Data extracts:
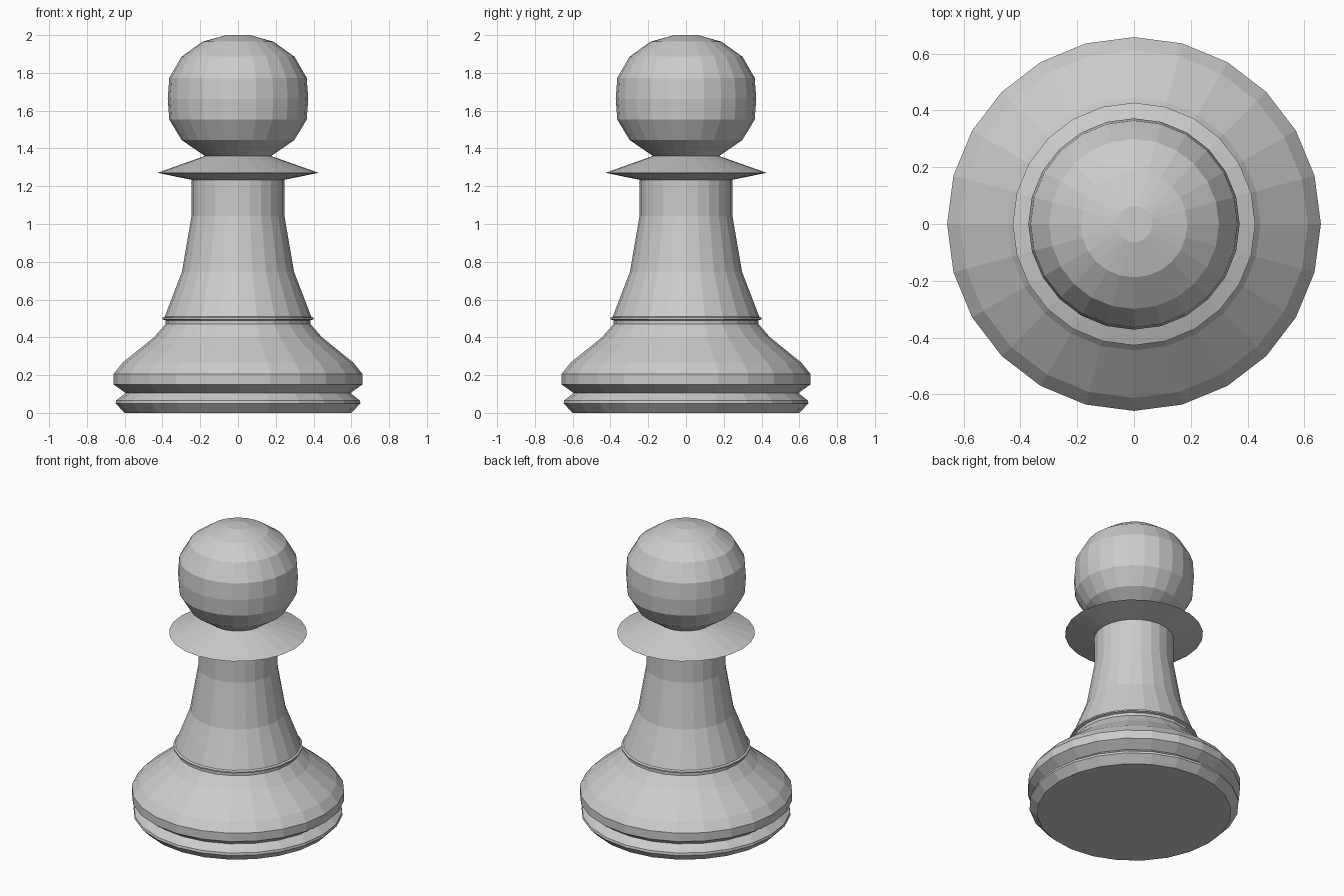
import bpy, bmesh
from math import sin, cos, tau

SIDES = 24

cube = bpy.data.objects.get("Cube")
if cube:
    bpy.data.objects.remove(cube, do_unlink=True)

grey = bpy.data.materials.new("stone grey")
grey.use_nodes = True
grey.diffuse_color = (0.6, 0.6, 0.6, 1)
grey.node_tree.nodes["Principled BSDF"].inputs["Base Color"].default_value = (0.6, 0.6, 0.6, 1)


def lathe(name, profile, cap_bottom=False, cap_top=False):
    """Turn a bottom-to-top (radius, height) profile into a faceted solid of revolution."""
    bm = bmesh.new()
    rings = [[bm.verts.new((r * cos(tau * i / SIDES), r * sin(tau * i / SIDES), z))
              for i in range(SIDES)] for r, z in profile]
    for low, high in zip(rings, rings[1:]):
        for i in range(SIDES):
            j = (i + 1) % SIDES
            bm.faces.new((low[i], low[j], high[j], high[i]))
    if cap_bottom:
        bm.faces.new(rings[0][::-1])
    if cap_top:
        bm.faces.new(rings[-1])
    mesh = bpy.data.meshes.new(name)
    bm.to_mesh(mesh)
    bm.free()
    mesh.materials.append(grey)
    obj = bpy.data.objects.new(name, mesh)
    bpy.context.collection.objects.link(obj)
    return obj


# Foot with a groove, then the wide sloping skirt
lathe("base", [(0.6, 0), (0.648, 0.05), (0.645, 0.066), (0.595, 0.105),
               (0.658, 0.15), (0.658, 0.207), (0.612, 0.265), (0.445, 0.4),
               (0.383, 0.471)], cap_bottom=True)

# Narrow neck and thin lip where the stem meets the skirt
lathe("stem_ring", [(0.383, 0.471), (0.383, 0.49), (0.4, 0.495), (0.4, 0.504),
                    (0.388, 0.51)])

# Tapering stem
lathe("stem", [(0.388, 0.51), (0.297, 0.746), (0.246, 1.042), (0.246, 1.234)])

# Sharp-edged collar
lathe("collar", [(0.246, 1.234), (0.427, 1.271), (0.175, 1.36)])

# Faceted ball, flat on top
lathe("head", [(0.175, 1.36), (0.298, 1.444), (0.364, 1.553), (0.372, 1.663),
               (0.364, 1.773), (0.299, 1.886), (0.188, 1.965), (0.064, 2)], cap_top=True)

Task directions: The answer is the listing above restated word for word, pictures removed.

Exercise result:
import bpy, bmesh
from math import sin, cos, tau

SIDES = 24

cube = bpy.data.objects.get("Cube")
if cube:
    bpy.data.objects.remove(cube, do_unlink=True)

grey = bpy.data.materials.new("stone grey")
grey.use_nodes = True
grey.diffuse_color = (0.6, 0.6, 0.6, 1)
grey.node_tree.nodes["Principled BSDF"].inputs["Base Color"].default_value = (0.6, 0.6, 0.6, 1)


def lathe(name, profile, cap_bottom=False, cap_top=False):
    """Turn a bottom-to-top (radius, height) profile into a faceted solid of revolution."""
    bm = bmesh.new()
    rings = [[bm.verts.new((r * cos(tau * i / SIDES), r * sin(tau * i / SIDES), z))
              for i in range(SIDES)] for r, z in profile]
    for low, high in zip(rings, rings[1:]):
        for i in range(SIDES):
            j = (i + 1) % SIDES
            bm.faces.new((low[i], low[j], high[j], high[i]))
    if cap_bottom:
        bm.faces.new(rings[0][::-1])
    if cap_top:
        bm.faces.new(rings[-1])
    mesh = bpy.data.meshes.new(name)
    bm.to_mesh(mesh)
    bm.free()
    mesh.materials.append(grey)
    obj = bpy.data.objects.new(name, mesh)
    bpy.context.collection.objects.link(obj)
    return obj


# Foot with a groove, then the wide sloping skirt
lathe("base", [(0.6, 0), (0.648, 0.05), (0.645, 0.066), (0.595, 0.105),
               (0.658, 0.15), (0.658, 0.207), (0.612, 0.265), (0.445, 0.4),
               (0.383, 0.471)], cap_bottom=True)

# Narrow neck and thin lip where the stem meets the skirt
lathe("stem_ring", [(0.383, 0.471), (0.383, 0.49), (0.4, 0.495), (0.4, 0.504),
                    (0.388, 0.51)])

# Tapering stem
lathe("stem", [(0.388, 0.51), (0.297, 0.746), (0.246, 1.042), (0.246, 1.234)])

# Sharp-edged collar
lathe("collar", [(0.246, 1.234), (0.427, 1.271), (0.175, 1.36)])

# Faceted ball, flat on top
lathe("head", [(0.175, 1.36), (0.298, 1.444), (0.364, 1.553), (0.372, 1.663),
               (0.364, 1.773), (0.299, 1.886), (0.188, 1.965), (0.064, 2)], cap_top=True)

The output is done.